For the 2011 census, Montes de Oca had a population of 49,132 inhabitants. [7]

The canton is known for its high level of commercial development, the number of universities and other centers of higher education, and its active night life. It is one of the most urbanized and vibrant cantons in the San José area, both day and night.

Montes de Oca ranks first in the Costa Rican cantonal HDI, with 0,946.

EducationEdit

Montes de Oca is known in Costa Rica as the Cradle of Higher Education as it is home to the University of Costa Rica as well as other university-level centers of study, such as the Universidad Latina and the Universidad Americana (UAM) Escuela Laboratorio. The canton can boast of 99% literacy, compared with 95% in Costa Rica at large.

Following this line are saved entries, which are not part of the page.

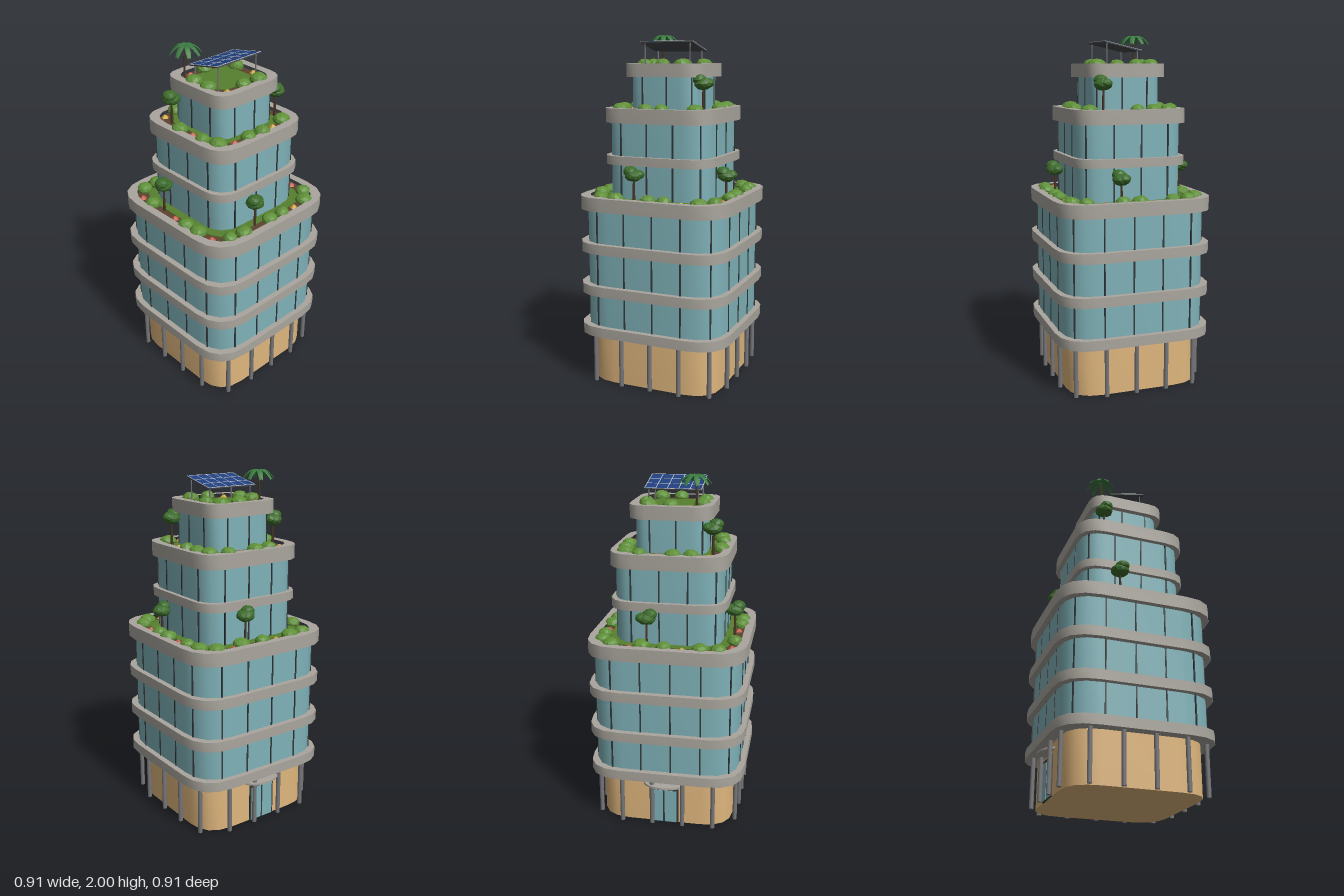
import * as THREE from 'three';
import { toCreasedNormals } from 'three/addons/utils/BufferGeometryUtils.js';

const mat = (color, extra = {}) => new THREE.MeshStandardMaterial({ color, ...extra });
const M = {
  concrete: mat(0xaaa69e), glass: mat(0x7fb2b8), wall: mat(0xdfb67d), metal: mat(0x77777a),
  dark: mat(0x33393c), soil: mat(0x5c4430), grass: mat(0x56802f), trunk: mat(0x4a3626),
  bush: mat(0x5f9038, { flatShading: true }), crown: mat(0x3c6b2b, { flatShading: true }),
  red: mat(0xc4604c, { flatShading: true }), yellow: mat(0xcfa83c, { flatShading: true }),
  palm: mat(0x3a7a40, { side: THREE.DoubleSide }), panel: mat(0x21407f), panelBack: mat(0x45474a),
  frame: mat(0xc4c8cc),
};

function add(parent, name, geo, material, x = 0, y = 0, z = 0) {
  const m = new THREE.Mesh(geo, material);
  m.name = name;
  m.position.set(x, y, z);
  parent.add(m);
  return m;
}

// Rounded square outline of half-width h and corner size r
function outline(h, r = h * 0.45) {
  const s = new THREE.Shape(), k = h - r;
  s.moveTo(-k, h).lineTo(k, h).quadraticCurveTo(h, h, h, k);
  s.lineTo(h, -k).quadraticCurveTo(h, -h, k, -h);
  s.lineTo(-k, -h).quadraticCurveTo(-h, -h, -h, -k);
  s.lineTo(-h, k).quadraticCurveTo(-h, h, -k, h);
  return s;
}

function block(parent, name, h, y0, y1, material, innerH = 0) {
  const s = outline(h);
  if (innerH) s.holes.push(outline(innerH));
  const geo = new THREE.ExtrudeGeometry(s, { depth: y1 - y0, bevelEnabled: false, curveSegments: 4 });
  geo.rotateX(-Math.PI / 2);
  return add(parent, name, toCreasedNormals(geo, 0.5), material, 0, y0, 0);
}

// Calls fn(x, z, angle) at n even steps round the outline, starting at the front corner
function around(h, n, fn) {
  const s = outline(h), len = s.getCurveLengths();
  const u0 = (len[0] + len[1]) / 2 / s.getLength();
  for (let i = 0; i < n; i++) {
    const u = (u0 + i / n) % 1, p = s.getPointAt(u), t = s.getTangentAt(u);
    fn(p.x, p.y, -Math.atan2(t.y, t.x));
  }
}

function glassTier(parent, h, y0, y1, n) {
  block(parent, 'glassWall', h, y0, y1, M.glass);
  const geo = new THREE.BoxGeometry(0.008, y1 - y0, 0.008);
  around(h, n, (x, z, a) => {
    add(parent, 'mullion', geo, M.dark, x, (y0 + y1) / 2, z).rotation.y = a;
  });
}

const blob = new THREE.IcosahedronGeometry(1, 1);
{ // roughen the foliage ball by a smooth rule
  const p = blob.attributes.position, v = new THREE.Vector3();
  for (let i = 0; i < p.count; i++) {
    v.fromBufferAttribute(p, i);
    v.multiplyScalar(1 + 0.07 * Math.sin(v.x * 7 + v.y * 3) * Math.cos(v.z * 6));
    p.setXYZ(i, v.x, v.y, v.z);
  }
  blob.computeVertexNormals();
}
function foliage(parent, name, material, x, y, z, r, ry) {
  const m = add(parent, name, blob, material, x, y, z);
  m.scale.set(r, ry, r);
  m.rotation.y = x * 37 + z * 53;
}

function tree(parent, x, z, base, crownY) {
  const g = new THREE.Group();
  g.name = 'tree';
  parent.add(g);
  add(g, 'trunk', new THREE.CylinderGeometry(0.005, 0.008, crownY - base, 6), M.trunk, x, (crownY + base) / 2, z);
  foliage(g, 'crown', M.crown, x, crownY, z, 0.052, 0.036);
  foliage(g, 'crownTop', M.crown, x - 0.018, crownY + 0.022, z + 0.008, 0.04, 0.03);
  foliage(g, 'crownSide', M.crown, x + 0.025, crownY + 0.005, z - 0.01, 0.035, 0.026);
}

// Roof terrace: raised rim, soil bed, lawn and planting
function terrace(parent, h, y0, top, lawn, plants) {
  const g = new THREE.Group();
  g.name = 'terrace';
  parent.add(g);
  const bed = top - 0.02, inner = h - 0.046;
  block(g, 'rim', h, y0, top, M.concrete, inner);
  block(g, 'roofSlab', inner + 0.001, y0, bed - 0.004, M.concrete);
  block(g, 'soil', inner, bed - 0.004, bed, M.soil);
  block(g, 'lawn', lawn, bed, bed + 0.004, M.grass);
  plants.bushes.forEach(([x, z], i) =>
    foliage(g, 'bush', M.bush, x, top - 0.008, z, 0.046 + 0.004 * Math.sin(i * 2.3), 0.035));
  const flower = new THREE.CylinderGeometry(0.008, 0.022, 0.016, 5);
  for (const kind of ['red', 'yellow']) {
    plants[kind].forEach(([x, z]) => add(g, 'flower', flower, M[kind], x, bed + 0.008, z));
  }
  (plants.trees || []).forEach(([x, z, y]) => tree(g, x, z, bed, y));
}

function palm(parent, x, z, y0, y1) {
  const g = new THREE.Group();
  g.name = 'palm';
  parent.add(g);
  const stem = new THREE.QuadraticBezierCurve3(
    new THREE.Vector3(x - 0.012, y0, z), new THREE.Vector3(x - 0.01, (y0 + y1) / 2, z), new THREE.Vector3(x, y1, z));
  add(g, 'palmTrunk', new THREE.TubeGeometry(stem, 6, 0.006, 6), M.trunk);
  const frond = new THREE.PlaneGeometry(1, 1, 2, 5), p = frond.attributes.position;
  for (let i = 0; i < p.count; i++) {
    const s = p.getY(i) + 0.5, side = p.getX(i);
    const w = 0.008 + 0.022 * Math.sin(Math.PI * Math.min(1, s * 0.85));
    p.setXYZ(i, side * w, 0.05 * s - 0.09 * s * s - Math.abs(side) * 0.012, s * 0.088);
  }
  frond.computeVertexNormals();
  for (let i = 0; i < 8; i++) add(g, 'frond', frond, M.palm, x, y1 + 0.002, z).rotation.y = i * Math.PI / 4 + 0.3;
}

function solarPanel(parent) {
  const W = 0.32, D = 0.222, g = new THREE.Group();
  g.name = 'solarPanel';
  g.position.set(0, 1.929, 0.014);
  g.rotation.x = -0.222;
  parent.add(g);
  add(g, 'panelBacking', new THREE.BoxGeometry(W, 0.006, D), M.panelBack);
  add(g, 'panelCells', new THREE.BoxGeometry(W - 0.004, 0.002, D - 0.004), M.panel, 0, 0.004, 0);
  for (let i = 0; i <= 5; i++) add(g, 'gridBar', new THREE.BoxGeometry(0.004, 0.002, D), M.frame, (i / 5 - 0.5) * (W - 0.004), 0.005, 0);
  for (let i = 0; i <= 3; i++) add(g, 'gridBar', new THREE.BoxGeometry(W, 0.002, 0.004), M.frame, 0, 0.005, (i / 3 - 0.5) * (D - 0.004));
  for (const x of [-0.138, 0.138]) for (const [z, y] of [[0.105, 1.948], [-0.075, 1.907]]) {
    add(parent, 'panelLeg', new THREE.CylinderGeometry(0.004, 0.004, y - 1.81, 6), M.metal, x, (y + 1.81) / 2, z);
  }
}

function entrance(parent) {
  const g = new THREE.Group();
  g.name = 'entrance';
  parent.add(g);
  add(g, 'doorFrame', new THREE.BoxGeometry(0.17, 0.225, 0.014), M.dark, 0, 0.1125, -0.387);
  for (const x of [-0.04, 0.04]) add(g, 'doorLeaf', new THREE.BoxGeometry(0.07, 0.205, 0.02), M.glass, x, 0.106, -0.387);
  const canopy = new THREE.CylinderGeometry(0.12, 0.12, 0.012, 24, 1, false, Math.PI / 2, Math.PI);
  add(g, 'canopy', canopy, M.concrete, 0, 0.25, -0.38).scale.z = 0.6;
}

export function createModel() {
  const root = new THREE.Group();
  root.name = 'terracedTower';

  // Ground floor with colonnade
  block(root, 'groundFloor', 0.387, 0, 0.29, M.wall);
  const column = new THREE.CylinderGeometry(0.013, 0.013, 0.29, 10);
  around(0.413, 17, (x, z) => add(root, 'column', column, M.metal, x, 0.145, z));
  entrance(root);

  // Glass tiers and floor bands
  glassTier(root, 0.42, 0.34, 1.02, 18);
  glassTier(root, 0.303, 1.07, 1.51, 14);
  glassTier(root, 0.2, 1.56, 1.765, 10);
  for (const [h, a, b] of [[0.453, 0.288, 0.345], [0.453, 0.53, 0.587], [0.453, 0.775, 0.832], [0.328, 1.272, 1.322]]) {
    block(root, 'floorBand', h, a, b, M.concrete);
  }

  // Planted terraces
  terrace(root, 0.453, 1.02, 1.097, 0.352, {
    bushes: [[-0.3, -0.365], [-0.2, -0.375], [0, -0.38], [0.3, -0.367], [0.365, -0.297], [0.377, -0.2],
      [0.379, -0.005], [0.377, 0.092], [0.365, 0.295], [0.297, 0.362], [0.097, 0.377], [0, 0.377],
      [-0.2, 0.374], [-0.295, 0.365], [-0.377, 0.2], [-0.379, 0.1], [-0.372, -0.2], [0.13, -0.36]],
    red: [[-0.367, -0.297], [0.196, -0.377], [0.377, -0.104], [-0.374, 0.002], [0.374, 0.196], [-0.367, 0.297]],
    yellow: [[-0.1, -0.377], [0.2, 0.374]],
    trees: [[-0.095, 0.352, 1.225], [0.357, 0.095, 1.215], [-0.36, -0.11, 1.245], [0.1, -0.355, 1.245]],
  });
  terrace(root, 0.33, 1.507, 1.588, 0.235, {
    bushes: [[-0.13, -0.26], [-0.03, -0.268], [0.155, -0.272], [0.244, -0.222], [0.26, -0.128], [0.263, -0.03],
      [0.22, 0.234], [0.036, 0.266], [-0.065, 0.26], [-0.239, 0.215], [-0.263, 0.118], [-0.27, -0.06]],
    red: [[0.063, -0.256], [-0.256, 0.031], [-0.157, 0.251]],
    yellow: [[-0.222, -0.242], [0.256, 0.063], [0.128, 0.254]],
    trees: [[0.24, 0.16, 1.725], [-0.235, -0.165, 1.715]],
  });
  terrace(root, 0.231, 1.76, 1.835, 0.13, {
    bushes: [[0, -0.157], [0.123, -0.157], [0.155, -0.06], [-0.16, -0.06], [-0.162, 0.055], [-0.005, 0.157], [0.11, 0.155]],
    red: [[-0.106, -0.15]],
    yellow: [[-0.12, 0.155], [0.165, 0.06]],
  });

  // Rooftop
  palm(root, -0.133, -0.155, 1.81, 1.99);
  solarPanel(root);
  return root;
}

Points of interestEdit

  • Fuente de la Hispanidad (The Fountain of Hispanity), a large fountain in a major roundabout built in the mid-80s that focuses on Costa Rica's cultural heritage. It is a major landmark in the area.
  • Mall San Pedro, a shopping center built in the mid-90s, contains tattoo parlors, a movie theater, a food court, video game shops, and clothing stores.
  • Iglesia de San Pedro (San Pedro Catholic Church)
  • Calle de la Amargura (Bitterness Street) a street centered around the nightlife of the University of Costa Rica.

TransportationEdit

Road transportationEdit

The canton is covered by the following road routes:

Rail transportationEdit

The Interurbano Line operated by Incofer goes through this canton.

ReferencesEdit

  1. ^ Hernández, Hermógenes (1985). Costa Rica: evolución territorial y principales censos de población 1502 - 1984 (in Spanish) (1 ed.). San José: Editorial Universidad Estatal a Distancia. pp. 164–173. ISBN 9977-64-243-5. Retrieved 5 October 2020.
  2. ^ a b "Declara oficial para efectos administrativos, la aprobación de la División Territorial Administrativa de la República N°41548-MGP". Sistema Costarricense de Información Jurídica (in Spanish). 19 March 2019. Retrieved 26 September 2020.
  3. ^ a b División Territorial Administrativa de la República de Costa Rica (PDF) (in Spanish). Editorial Digital de la Imprenta Nacional. 8 March 2017. ISBN 978-9977-58-477-5.
  4. ^ "Área en kilómetros cuadrados, según provincia, cantón y distrito administrativo". Instituto Nacional de Estadística y Censos (in Spanish). Retrieved 26 September 2020.
  5. ^ "Instituto Nacional de Estadística y Censos" (in Spanish).
  6. ^ "Sistema de Consulta de a Bases de Datos Estadísticas". Centro Centroamericano de Población (in Spanish).
  7. ^ "Censo. 2011. Población total por zona y sexo, según provincia, cantón y distrito". Instituto Nacional de Estadística y Censos (in Spanish). Retrieved 26 September 2020.